Mumbai, Aug. 23: These Oscars are for acting green — and the nominees are not putting finishing touches to their acceptance speeches.
There is a growing sinking feeling that it will be business — and not environment — that will play a stellar role at the Earth Summit in Johannesburg. So on the eve of the show, an environment group has announced the Greenwash Academy Awards — or the Green Oscars — for global corporate giants who talk eco-friendly but act otherwise.
The winners will be declared tomorrow at a glittering cocktail at Balalaika Hotel in Johannesburg, though it’s not certain how many nominees will attend to collect their “Oscars” with a dollar sign embossed on them.
Earthsummit.biz — the portal that is giving away the awards along with NGOs Corpwatch, Friends of the Earth International and Groundwork – thinks “Greenwash” is a handy word to describe this trendy corporate crime.
“Greenwash”, it says, “is disinformation disseminated by an organisation so as to present an environmentally responsible public image. Derivative greenwashing.”
It is also defined as 1) The phenomenon of socially and environmentally destructive corporations attempting to preserve and expand their markets by posing as friends of the environment and leaders in the struggle to eradicate poverty; 2) Environmental whitewash; 3) Hogwash.
The list of nominees is glamorous: In the Best Green Actor category are Shell, BP and the World Business Council for Sustainable Development. The awards in the other categories are Best Picture, Best Director, Best Makeup, Best Supporting Government and a Lifetime Achievement Award.
“At the Earth Summit in Johannesburg this summer, as at the Rio Earth Summit 10 years ago, business will be playing a leading role. Governments have invited companies to be their partners in delivering sustainable development. We believe the achievements of business speak for themselves,” says Earthsummit.biz.
“In the spirit of Johannesburg, we have developed the Green Oscars to show the world how hard business is working to achieve sustainable development.”
Shell — also nominated for Best Greenwash, Lifetime Achievement — seems to be the most popular Green Actor.
“They have an advertisement that highlights a woman working to protect a seemingly third world country from the destructive behaviour of oil companies. She is held up as some kind of an angel activist, educating these people and helping them and seeking a cleaner future for the environment and in the end, she climbs in a helicopter and it flies away bearing the Shell logo. We see that she is not fighting the oil companies, she is the oil company,” adds the portal.
NOTE: “We received many nominations for this company.”
Also nominated for the Lifetime Awards are World Bank, Monsanto and Exxon-Mobil.
Phillip Morris gets a Best Picture nomination. Reason: “The Philip Morris Kosovo Refugee Ad is brilliant – they spent more money making the ad than the cost of the macaroni and cheese they fed the starving victims of genocide.”

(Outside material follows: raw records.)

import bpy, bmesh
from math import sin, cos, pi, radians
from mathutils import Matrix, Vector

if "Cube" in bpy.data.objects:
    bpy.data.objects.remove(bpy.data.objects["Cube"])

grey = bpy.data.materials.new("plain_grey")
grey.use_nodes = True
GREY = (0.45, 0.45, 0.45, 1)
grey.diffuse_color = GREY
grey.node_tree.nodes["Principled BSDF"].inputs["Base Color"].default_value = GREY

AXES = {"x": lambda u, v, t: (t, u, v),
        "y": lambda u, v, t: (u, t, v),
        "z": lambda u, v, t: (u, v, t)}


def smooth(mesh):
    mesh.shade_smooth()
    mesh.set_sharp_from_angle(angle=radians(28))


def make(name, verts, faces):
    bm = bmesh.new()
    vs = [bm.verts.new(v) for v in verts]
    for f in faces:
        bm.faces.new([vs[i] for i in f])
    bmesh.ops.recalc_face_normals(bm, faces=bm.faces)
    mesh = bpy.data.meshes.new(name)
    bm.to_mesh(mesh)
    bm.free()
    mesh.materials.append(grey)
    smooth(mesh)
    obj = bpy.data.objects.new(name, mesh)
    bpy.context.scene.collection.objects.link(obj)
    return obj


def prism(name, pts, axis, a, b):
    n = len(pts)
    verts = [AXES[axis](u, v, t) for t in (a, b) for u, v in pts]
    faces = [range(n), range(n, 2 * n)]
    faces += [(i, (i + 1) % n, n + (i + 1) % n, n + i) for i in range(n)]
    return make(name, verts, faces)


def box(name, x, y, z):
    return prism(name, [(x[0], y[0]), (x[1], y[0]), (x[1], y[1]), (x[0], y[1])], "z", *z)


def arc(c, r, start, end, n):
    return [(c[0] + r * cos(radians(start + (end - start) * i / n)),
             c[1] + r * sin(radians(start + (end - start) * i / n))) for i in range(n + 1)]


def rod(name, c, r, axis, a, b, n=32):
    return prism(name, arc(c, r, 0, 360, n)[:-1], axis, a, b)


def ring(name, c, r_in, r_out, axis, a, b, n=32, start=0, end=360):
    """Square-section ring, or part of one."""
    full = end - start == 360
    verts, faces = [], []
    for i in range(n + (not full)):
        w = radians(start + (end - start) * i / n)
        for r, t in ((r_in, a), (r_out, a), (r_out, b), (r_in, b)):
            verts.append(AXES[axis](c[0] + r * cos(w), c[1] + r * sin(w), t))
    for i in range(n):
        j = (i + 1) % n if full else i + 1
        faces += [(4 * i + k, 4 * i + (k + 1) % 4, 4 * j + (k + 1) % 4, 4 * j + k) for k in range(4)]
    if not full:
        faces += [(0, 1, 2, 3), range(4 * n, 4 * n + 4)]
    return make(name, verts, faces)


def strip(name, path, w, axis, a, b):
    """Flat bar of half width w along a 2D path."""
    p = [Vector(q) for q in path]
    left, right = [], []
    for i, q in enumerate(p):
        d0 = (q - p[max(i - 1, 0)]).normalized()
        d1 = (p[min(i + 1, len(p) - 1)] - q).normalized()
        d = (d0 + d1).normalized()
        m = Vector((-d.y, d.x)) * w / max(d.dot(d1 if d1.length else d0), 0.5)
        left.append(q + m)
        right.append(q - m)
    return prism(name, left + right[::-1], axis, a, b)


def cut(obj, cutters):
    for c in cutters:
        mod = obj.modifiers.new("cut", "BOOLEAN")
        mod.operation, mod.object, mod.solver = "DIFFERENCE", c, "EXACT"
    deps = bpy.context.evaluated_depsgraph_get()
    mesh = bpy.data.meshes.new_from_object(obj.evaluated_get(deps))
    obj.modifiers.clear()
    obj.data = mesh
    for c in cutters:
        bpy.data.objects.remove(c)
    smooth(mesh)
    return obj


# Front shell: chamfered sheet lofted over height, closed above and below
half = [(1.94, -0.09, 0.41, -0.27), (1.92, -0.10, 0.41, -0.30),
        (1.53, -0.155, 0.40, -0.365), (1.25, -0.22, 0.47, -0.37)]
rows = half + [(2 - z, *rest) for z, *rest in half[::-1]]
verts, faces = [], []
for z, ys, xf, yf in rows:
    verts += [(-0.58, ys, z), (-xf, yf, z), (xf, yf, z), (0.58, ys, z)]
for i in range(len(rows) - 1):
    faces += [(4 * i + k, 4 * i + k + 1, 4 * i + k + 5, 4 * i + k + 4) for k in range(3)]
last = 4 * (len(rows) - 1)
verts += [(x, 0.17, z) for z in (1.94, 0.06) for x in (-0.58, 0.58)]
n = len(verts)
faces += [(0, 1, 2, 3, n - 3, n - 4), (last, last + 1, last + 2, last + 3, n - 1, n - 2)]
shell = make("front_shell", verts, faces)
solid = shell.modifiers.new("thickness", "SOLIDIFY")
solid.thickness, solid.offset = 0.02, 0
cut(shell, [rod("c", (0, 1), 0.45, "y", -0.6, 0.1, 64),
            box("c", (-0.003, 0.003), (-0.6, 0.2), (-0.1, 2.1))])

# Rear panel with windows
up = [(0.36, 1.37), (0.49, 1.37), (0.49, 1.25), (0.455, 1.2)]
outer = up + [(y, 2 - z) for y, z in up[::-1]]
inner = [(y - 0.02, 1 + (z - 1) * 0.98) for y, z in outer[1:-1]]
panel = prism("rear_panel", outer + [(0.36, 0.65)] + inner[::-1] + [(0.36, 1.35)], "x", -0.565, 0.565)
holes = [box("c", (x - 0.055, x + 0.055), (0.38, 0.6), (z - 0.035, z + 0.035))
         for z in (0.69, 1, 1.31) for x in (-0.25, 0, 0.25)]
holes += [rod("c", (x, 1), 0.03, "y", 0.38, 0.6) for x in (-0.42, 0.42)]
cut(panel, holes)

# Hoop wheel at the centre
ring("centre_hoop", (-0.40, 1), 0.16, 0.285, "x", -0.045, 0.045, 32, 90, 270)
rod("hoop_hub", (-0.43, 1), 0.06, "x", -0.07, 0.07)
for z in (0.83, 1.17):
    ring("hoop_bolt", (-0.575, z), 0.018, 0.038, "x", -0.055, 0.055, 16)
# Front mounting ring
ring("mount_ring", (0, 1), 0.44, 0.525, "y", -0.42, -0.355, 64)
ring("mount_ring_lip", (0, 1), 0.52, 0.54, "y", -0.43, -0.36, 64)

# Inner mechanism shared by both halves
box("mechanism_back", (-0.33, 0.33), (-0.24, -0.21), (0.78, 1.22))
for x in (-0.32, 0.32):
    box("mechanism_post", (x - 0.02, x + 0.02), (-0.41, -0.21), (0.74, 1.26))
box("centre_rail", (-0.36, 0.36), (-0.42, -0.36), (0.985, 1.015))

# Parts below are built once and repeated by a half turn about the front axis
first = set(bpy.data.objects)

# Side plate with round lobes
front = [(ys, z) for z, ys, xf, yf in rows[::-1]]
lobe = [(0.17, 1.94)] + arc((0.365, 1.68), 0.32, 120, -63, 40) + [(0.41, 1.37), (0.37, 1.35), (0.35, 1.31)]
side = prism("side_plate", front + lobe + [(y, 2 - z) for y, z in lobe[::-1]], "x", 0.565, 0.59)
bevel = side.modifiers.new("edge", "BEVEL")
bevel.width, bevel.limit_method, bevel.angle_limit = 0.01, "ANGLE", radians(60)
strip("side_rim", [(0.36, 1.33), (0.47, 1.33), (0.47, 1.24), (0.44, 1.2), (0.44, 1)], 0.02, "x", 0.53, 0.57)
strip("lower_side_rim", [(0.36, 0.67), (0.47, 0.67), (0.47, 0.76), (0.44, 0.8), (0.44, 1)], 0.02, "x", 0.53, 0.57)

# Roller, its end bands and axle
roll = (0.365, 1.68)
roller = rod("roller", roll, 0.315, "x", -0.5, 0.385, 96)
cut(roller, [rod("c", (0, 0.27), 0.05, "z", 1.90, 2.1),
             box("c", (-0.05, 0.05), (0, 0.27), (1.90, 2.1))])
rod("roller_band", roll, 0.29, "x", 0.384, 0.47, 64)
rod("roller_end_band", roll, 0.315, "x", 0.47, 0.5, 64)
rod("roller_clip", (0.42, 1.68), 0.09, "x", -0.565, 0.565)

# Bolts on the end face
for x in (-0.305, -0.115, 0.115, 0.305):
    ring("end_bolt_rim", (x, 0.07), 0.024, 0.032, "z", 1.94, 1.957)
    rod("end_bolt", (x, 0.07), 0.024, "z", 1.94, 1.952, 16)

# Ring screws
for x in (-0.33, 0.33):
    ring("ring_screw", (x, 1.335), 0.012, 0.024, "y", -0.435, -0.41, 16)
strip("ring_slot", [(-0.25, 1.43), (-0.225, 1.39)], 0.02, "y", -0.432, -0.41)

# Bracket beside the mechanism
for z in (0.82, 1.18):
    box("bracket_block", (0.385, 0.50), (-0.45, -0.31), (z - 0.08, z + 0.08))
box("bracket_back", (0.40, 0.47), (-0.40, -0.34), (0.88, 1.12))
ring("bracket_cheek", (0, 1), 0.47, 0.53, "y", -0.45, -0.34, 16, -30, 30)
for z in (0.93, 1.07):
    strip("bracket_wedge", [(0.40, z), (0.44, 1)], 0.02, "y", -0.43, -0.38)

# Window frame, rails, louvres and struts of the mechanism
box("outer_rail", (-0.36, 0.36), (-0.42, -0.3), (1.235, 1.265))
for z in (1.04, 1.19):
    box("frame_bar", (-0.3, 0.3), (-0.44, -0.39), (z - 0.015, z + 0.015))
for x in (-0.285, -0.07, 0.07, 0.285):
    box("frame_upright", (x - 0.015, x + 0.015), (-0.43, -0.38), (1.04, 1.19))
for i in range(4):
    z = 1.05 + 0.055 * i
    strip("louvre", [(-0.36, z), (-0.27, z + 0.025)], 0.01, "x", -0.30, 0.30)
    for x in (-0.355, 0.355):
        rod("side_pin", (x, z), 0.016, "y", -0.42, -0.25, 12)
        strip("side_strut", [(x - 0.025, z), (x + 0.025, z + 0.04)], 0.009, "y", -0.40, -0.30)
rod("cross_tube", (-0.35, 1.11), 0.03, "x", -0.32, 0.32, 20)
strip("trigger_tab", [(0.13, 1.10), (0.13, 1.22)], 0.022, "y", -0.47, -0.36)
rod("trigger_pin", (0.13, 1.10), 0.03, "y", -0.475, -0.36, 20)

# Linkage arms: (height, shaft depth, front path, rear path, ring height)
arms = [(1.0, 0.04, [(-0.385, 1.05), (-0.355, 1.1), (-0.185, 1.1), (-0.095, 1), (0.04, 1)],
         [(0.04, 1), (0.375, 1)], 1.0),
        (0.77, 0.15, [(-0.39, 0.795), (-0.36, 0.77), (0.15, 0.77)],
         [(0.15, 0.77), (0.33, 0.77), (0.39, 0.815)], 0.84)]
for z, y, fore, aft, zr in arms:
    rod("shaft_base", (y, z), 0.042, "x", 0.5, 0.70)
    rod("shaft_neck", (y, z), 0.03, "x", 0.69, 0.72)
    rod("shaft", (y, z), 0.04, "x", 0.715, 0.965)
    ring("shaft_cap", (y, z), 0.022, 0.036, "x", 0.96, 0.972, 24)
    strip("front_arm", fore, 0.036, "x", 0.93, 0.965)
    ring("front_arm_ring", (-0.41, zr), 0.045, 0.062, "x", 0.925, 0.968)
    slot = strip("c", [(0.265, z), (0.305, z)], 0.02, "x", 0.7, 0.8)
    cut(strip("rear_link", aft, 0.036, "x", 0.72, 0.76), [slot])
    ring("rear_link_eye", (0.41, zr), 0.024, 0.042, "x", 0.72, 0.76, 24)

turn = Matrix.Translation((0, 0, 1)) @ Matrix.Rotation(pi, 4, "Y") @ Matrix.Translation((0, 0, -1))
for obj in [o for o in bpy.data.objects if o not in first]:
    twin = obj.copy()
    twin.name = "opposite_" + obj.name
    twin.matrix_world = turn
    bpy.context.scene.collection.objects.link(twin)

April (Asia Pacific Resources Limited) has been nominated for Best Make-up. Reason: April has a devastating environmental impact but claims its supply (which comes from Indonesian rainforests) is sound.
The nominees for Best Supporting Government are South Africa and United States. UNEP and the UN Secretary General have been nominated for Best Supporting UN Agencies.
Earthsummit.biz activists, busy with the final details, inform us that “in a last-minute threat to the Green Oscars, Ronald McBellamy, a representative of McUnicef, has informed news agencies that he will disrupt the ceremony unless his agency is added to the list of nominees. McUnicef is a joint venture of McDonalds and Unicef.”
Master of ceremonies Oscar Green says: “McDonalds and Unicef do make bedfellows of surpassing strangeness. However, their nomination came too late to be considered by the Academy.”
Another omission: there’s no Indian company on the rolls of honour.